For immediate release:
April 3, 2017
INDIANAPOLIS – At a time when the average Hoosier worker’s wages fall well below the national norm, Indiana House Republicans showed no interest today in studying how to improve the pay of working men and women across this state.
House Republicans rejected an amendment from State Rep. Cherrish Pryor (D-Indianapolis) that would have asked a proposed state commission to take an in-depth look at the salaries paid to Hoosiers in the private and public sector and recommend suitable pay for them.
The amendment was offered to Senate Bill 60, which creates the Executive Officers’ Compensation Advisory Commission, a group charged with suggesting possible changes to the salaries for seven statewide elected officials: the governor, lieutenant governor, secretary of state, auditor, treasurer, superintendent of public instruction, and attorney general.
“This bill asks us to consider the potential of raising salaries for a series of public officials who all make more than $75,000 a year,” Pryor said. “In an earlier form, this legislation would have given all seven of these officeholders substantial pay raises. However, it was decided that it might be better to study the idea.

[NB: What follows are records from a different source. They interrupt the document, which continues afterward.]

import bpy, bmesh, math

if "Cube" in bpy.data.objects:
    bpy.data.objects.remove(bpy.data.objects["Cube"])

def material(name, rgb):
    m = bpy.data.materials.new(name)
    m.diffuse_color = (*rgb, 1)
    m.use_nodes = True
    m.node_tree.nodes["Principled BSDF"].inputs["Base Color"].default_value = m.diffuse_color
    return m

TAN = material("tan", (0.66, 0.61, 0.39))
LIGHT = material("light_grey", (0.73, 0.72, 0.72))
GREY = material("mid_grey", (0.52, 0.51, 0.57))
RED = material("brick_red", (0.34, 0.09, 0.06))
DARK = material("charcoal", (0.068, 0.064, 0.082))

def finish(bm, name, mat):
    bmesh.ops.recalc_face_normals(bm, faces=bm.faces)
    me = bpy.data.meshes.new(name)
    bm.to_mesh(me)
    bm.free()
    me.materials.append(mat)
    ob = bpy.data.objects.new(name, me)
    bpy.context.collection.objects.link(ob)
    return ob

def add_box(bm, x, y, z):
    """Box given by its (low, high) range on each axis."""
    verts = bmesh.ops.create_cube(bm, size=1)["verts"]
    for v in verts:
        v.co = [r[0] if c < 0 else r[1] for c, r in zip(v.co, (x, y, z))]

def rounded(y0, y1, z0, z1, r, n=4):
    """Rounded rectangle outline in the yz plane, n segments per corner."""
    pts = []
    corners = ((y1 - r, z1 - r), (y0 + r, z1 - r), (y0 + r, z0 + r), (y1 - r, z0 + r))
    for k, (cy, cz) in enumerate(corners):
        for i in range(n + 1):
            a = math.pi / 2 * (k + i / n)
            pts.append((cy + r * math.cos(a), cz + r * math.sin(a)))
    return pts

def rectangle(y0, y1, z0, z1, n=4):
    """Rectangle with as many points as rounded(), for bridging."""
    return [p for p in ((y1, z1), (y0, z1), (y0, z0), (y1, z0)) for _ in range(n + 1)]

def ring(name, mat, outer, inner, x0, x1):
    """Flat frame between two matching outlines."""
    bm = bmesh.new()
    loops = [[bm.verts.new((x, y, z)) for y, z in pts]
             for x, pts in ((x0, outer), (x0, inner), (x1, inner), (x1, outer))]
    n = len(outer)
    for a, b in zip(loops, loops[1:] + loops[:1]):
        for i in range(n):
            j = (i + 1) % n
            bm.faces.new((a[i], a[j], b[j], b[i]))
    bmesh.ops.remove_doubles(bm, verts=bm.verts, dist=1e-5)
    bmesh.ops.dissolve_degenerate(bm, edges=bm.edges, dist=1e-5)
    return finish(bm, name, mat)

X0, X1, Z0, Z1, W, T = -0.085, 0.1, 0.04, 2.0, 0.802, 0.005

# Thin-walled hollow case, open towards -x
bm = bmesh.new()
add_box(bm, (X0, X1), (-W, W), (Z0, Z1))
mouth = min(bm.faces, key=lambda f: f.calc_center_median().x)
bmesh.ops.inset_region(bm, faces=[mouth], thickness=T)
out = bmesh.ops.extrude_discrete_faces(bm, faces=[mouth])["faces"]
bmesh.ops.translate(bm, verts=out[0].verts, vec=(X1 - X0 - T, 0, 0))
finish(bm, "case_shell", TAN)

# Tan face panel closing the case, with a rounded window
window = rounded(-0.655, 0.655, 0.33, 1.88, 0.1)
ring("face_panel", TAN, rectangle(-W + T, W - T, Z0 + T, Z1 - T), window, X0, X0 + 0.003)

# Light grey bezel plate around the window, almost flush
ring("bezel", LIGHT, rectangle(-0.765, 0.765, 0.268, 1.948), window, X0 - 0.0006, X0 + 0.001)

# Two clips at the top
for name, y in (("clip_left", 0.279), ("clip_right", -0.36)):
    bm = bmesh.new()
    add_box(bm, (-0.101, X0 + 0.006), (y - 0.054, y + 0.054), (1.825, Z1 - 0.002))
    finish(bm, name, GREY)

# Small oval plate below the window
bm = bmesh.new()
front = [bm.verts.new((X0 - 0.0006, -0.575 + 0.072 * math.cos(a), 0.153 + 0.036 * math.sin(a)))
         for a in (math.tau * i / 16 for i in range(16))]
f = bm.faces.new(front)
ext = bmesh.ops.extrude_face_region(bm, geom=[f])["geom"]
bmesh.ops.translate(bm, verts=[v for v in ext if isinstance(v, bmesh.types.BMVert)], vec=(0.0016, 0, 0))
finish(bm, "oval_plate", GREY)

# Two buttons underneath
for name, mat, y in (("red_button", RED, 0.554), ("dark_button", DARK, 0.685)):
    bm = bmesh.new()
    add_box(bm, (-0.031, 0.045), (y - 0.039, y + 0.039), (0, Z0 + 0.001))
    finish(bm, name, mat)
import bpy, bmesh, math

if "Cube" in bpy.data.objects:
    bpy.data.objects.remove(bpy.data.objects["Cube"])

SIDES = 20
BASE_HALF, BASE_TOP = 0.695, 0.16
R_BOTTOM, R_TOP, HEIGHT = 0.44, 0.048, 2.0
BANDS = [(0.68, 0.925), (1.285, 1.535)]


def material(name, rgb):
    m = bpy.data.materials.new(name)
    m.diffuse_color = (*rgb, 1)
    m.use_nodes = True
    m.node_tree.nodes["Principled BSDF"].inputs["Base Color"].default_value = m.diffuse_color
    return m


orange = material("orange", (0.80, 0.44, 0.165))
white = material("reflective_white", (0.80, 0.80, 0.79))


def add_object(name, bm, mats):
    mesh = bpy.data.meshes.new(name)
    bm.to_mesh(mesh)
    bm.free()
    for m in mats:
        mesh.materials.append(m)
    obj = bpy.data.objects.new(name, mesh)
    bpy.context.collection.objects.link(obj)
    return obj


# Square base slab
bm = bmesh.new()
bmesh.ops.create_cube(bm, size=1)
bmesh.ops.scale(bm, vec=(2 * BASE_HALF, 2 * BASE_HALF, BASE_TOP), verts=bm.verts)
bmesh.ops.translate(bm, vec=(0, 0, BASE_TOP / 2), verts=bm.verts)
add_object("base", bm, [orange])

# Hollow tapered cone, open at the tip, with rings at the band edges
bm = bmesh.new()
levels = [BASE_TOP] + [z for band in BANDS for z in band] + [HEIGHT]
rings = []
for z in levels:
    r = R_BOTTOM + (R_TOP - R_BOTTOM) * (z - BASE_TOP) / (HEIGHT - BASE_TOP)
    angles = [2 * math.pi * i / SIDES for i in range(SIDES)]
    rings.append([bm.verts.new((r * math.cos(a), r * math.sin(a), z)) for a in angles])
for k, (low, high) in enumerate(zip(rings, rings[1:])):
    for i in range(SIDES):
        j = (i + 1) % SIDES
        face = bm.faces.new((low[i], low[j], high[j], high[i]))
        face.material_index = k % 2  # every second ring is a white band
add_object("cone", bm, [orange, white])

“Yet the fact is that we are being asked to look at the plight of a select few, while continually ignoring the growing income gaps that face millions of workers across this state,” she continued. “While those who control our state government continue to crow about the numbers of jobs that are being created in Indiana, they remain disappointingly silent on the fact that those jobs are paying less and less.”
According to the latest figures provided by the U.S. Census Bureau, the median household income for Indiana was $50,532 in 2015, compared to the median U.S. household income of $55,775. Indiana women on average earn 24 cents less per dollar than their male counterparts, a gap among the 10 worst in the country. According to the Bureau of Labor Statistics, the mean hourly wage in Indiana is $20.64 compared to $23.86 at the national level. The annual mean wage in Indiana is $42,940, while the annual mean wage in the U.S. is $49,630. Bureau statistics also show that the average weekly wage for an Indiana worker was $891 in 2015, 40th in the nation.
“My proposal would have required this advisory commission to look at the salaries for all private sector workers, as well as state employees, state law enforcement officers, public school teachers, and local elected officials and their employees,” Pryor said. “If we are being asked to consider the potential of increasing the pay of our governor and the other elected officials at the top of the state food chain, my thought was that we should also see what can be done for those who do not have the powerful stumping for them.”
In recent years, House Republicans have done little to benefit Hoosier workers, continually rejecting proposed increases in the state’s minimum wage, while eliminating the common construction wage.
“We need to stop for a moment and understand that far too many Hoosiers are not getting ahead these days. They are struggling to keep their heads above water. We need to find out why, and we need to do something to help,” Pryor said. “Today, we saw that the House Republicans were not interested in helping.”